*** DATA TO USE ***
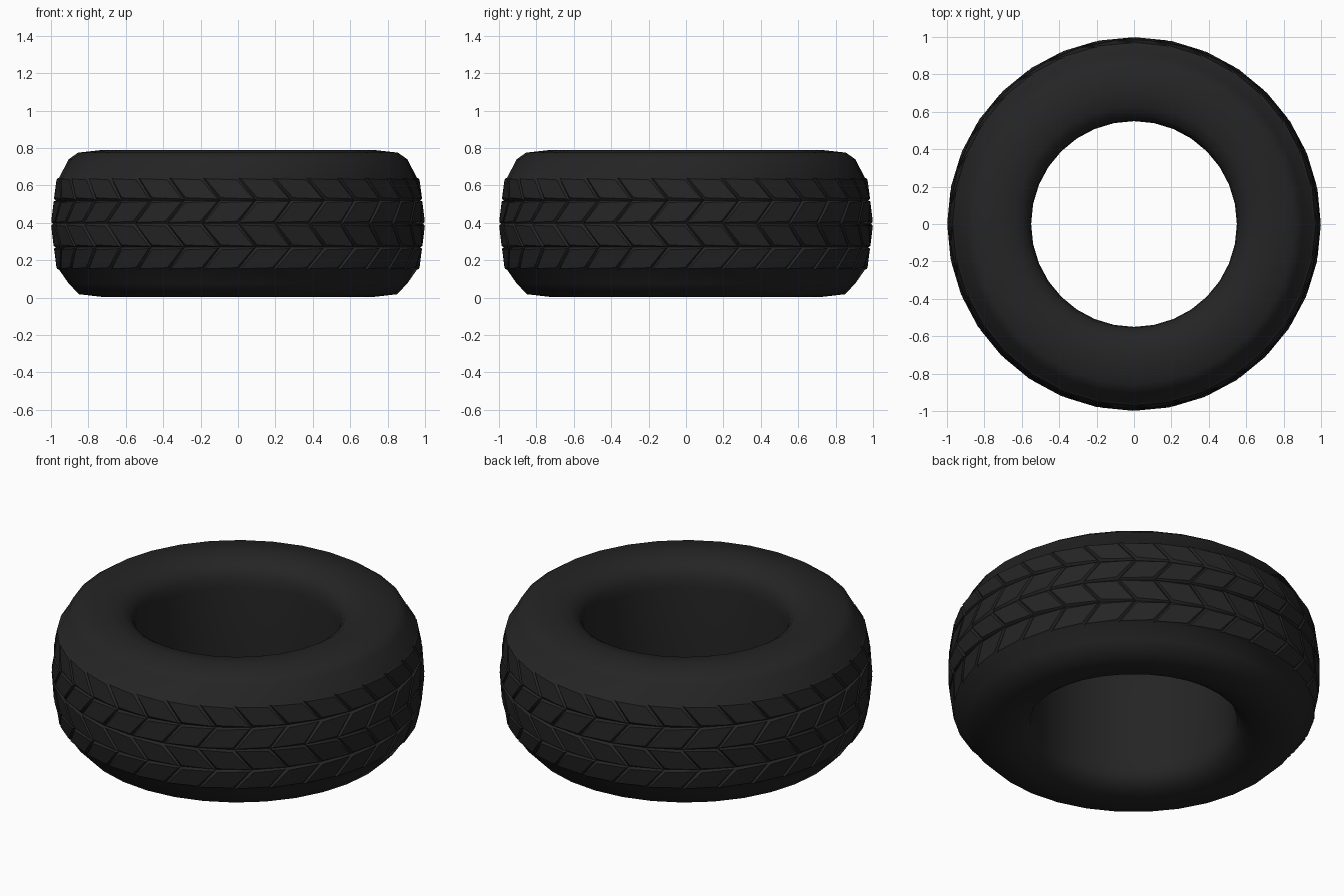
import bpy, bmesh, math

if "Cube" in bpy.data.objects:
    bpy.data.objects.remove(bpy.data.objects["Cube"])

SEGS = 32
STEP = 2 * math.pi / SEGS

# Cross-section (radius, height, angular shift as a fraction of a segment).
# The shift zigzags over the tread to give slanted chevron blocks.
profile = [
    (0.55, 0.15, 0), (0.555, 0.09, 0), (0.58, 0.05, 0), (0.63, 0.017, 0),
    (0.72, 0.003, 0), (0.85, 0.018, 0), (0.905, 0.075, 0),
    (0.957, 0.15, 0.0), (0.978, 0.27, 0.5), (0.988, 0.395, 0.0),
    (0.978, 0.52, 0.5), (0.957, 0.64, 0.0),
    (0.905, 0.74, 0), (0.855, 0.775, 0), (0.72, 0.79, 0),
    (0.63, 0.776, 0), (0.58, 0.743, 0), (0.555, 0.70, 0), (0.55, 0.64, 0),
]
TREAD = range(7, 11)      # profile spans that carry tread blocks

bm = bmesh.new()
rings = []
for r, z, shift in profile:
    rings.append([bm.verts.new((r * math.cos((i + shift) * STEP),
                                r * math.sin((i + shift) * STEP), z))
                  for i in range(SEGS)])

# Closed tyre body: outer wall, sidewalls and inner cylinder
blocks = []
n = len(rings)
for k in range(n):
    a, b = rings[k], rings[(k + 1) % n]
    for i in range(SEGS):
        j = (i + 1) % SEGS
        face = bm.faces.new((a[i], a[j], b[j], b[i]))
        if k in TREAD:
            blocks.append(face)
bmesh.ops.recalc_face_normals(bm, faces=bm.faces[:])

# Raised tread blocks, leaving shallow grooves between them
bmesh.ops.inset_individual(bm, faces=blocks, thickness=0.014, depth=0.012)

mesh = bpy.data.meshes.new("tyre")
bm.to_mesh(mesh)
bm.free()
tyre = bpy.data.objects.new("tyre", mesh)
bpy.context.collection.objects.link(tyre)

# Dark rubber
rubber = bpy.data.materials.new("rubber")
rubber.diffuse_color = (0.018, 0.018, 0.018, 1)
rubber.use_nodes = True
rubber.node_tree.nodes["Principled BSDF"].inputs["Base Color"].default_value = rubber.diffuse_color
mesh.materials.append(rubber)

bpy.context.view_layer.objects.active = tyre
tyre.select_set(True)
bpy.ops.object.shade_smooth_by_angle(angle=math.radians(50))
*** End of DATA TO USE ***
*WHAT THE TASK ASKS*.
Leaving every image behind, repeat the data in full and exactly.

*WRITTEN SOLUTION*.
import bpy, bmesh, math

if "Cube" in bpy.data.objects:
    bpy.data.objects.remove(bpy.data.objects["Cube"])

SEGS = 32
STEP = 2 * math.pi / SEGS

# Cross-section (radius, height, angular shift as a fraction of a segment).
# The shift zigzags over the tread to give slanted chevron blocks.
profile = [
    (0.55, 0.15, 0), (0.555, 0.09, 0), (0.58, 0.05, 0), (0.63, 0.017, 0),
    (0.72, 0.003, 0), (0.85, 0.018, 0), (0.905, 0.075, 0),
    (0.957, 0.15, 0.0), (0.978, 0.27, 0.5), (0.988, 0.395, 0.0),
    (0.978, 0.52, 0.5), (0.957, 0.64, 0.0),
    (0.905, 0.74, 0), (0.855, 0.775, 0), (0.72, 0.79, 0),
    (0.63, 0.776, 0), (0.58, 0.743, 0), (0.555, 0.70, 0), (0.55, 0.64, 0),
]
TREAD = range(7, 11)      # profile spans that carry tread blocks

bm = bmesh.new()
rings = []
for r, z, shift in profile:
    rings.append([bm.verts.new((r * math.cos((i + shift) * STEP),
                                r * math.sin((i + shift) * STEP), z))
                  for i in range(SEGS)])

# Closed tyre body: outer wall, sidewalls and inner cylinder
blocks = []
n = len(rings)
for k in range(n):
    a, b = rings[k], rings[(k + 1) % n]
    for i in range(SEGS):
        j = (i + 1) % SEGS
        face = bm.faces.new((a[i], a[j], b[j], b[i]))
        if k in TREAD:
            blocks.append(face)
bmesh.ops.recalc_face_normals(bm, faces=bm.faces[:])

# Raised tread blocks, leaving shallow grooves between them
bmesh.ops.inset_individual(bm, faces=blocks, thickness=0.014, depth=0.012)

mesh = bpy.data.meshes.new("tyre")
bm.to_mesh(mesh)
bm.free()
tyre = bpy.data.objects.new("tyre", mesh)
bpy.context.collection.objects.link(tyre)

# Dark rubber
rubber = bpy.data.materials.new("rubber")
rubber.diffuse_color = (0.018, 0.018, 0.018, 1)
rubber.use_nodes = True
rubber.node_tree.nodes["Principled BSDF"].inputs["Base Color"].default_value = rubber.diffuse_color
mesh.materials.append(rubber)

bpy.context.view_layer.objects.active = tyre
tyre.select_set(True)
bpy.ops.object.shade_smooth_by_angle(angle=math.radians(50))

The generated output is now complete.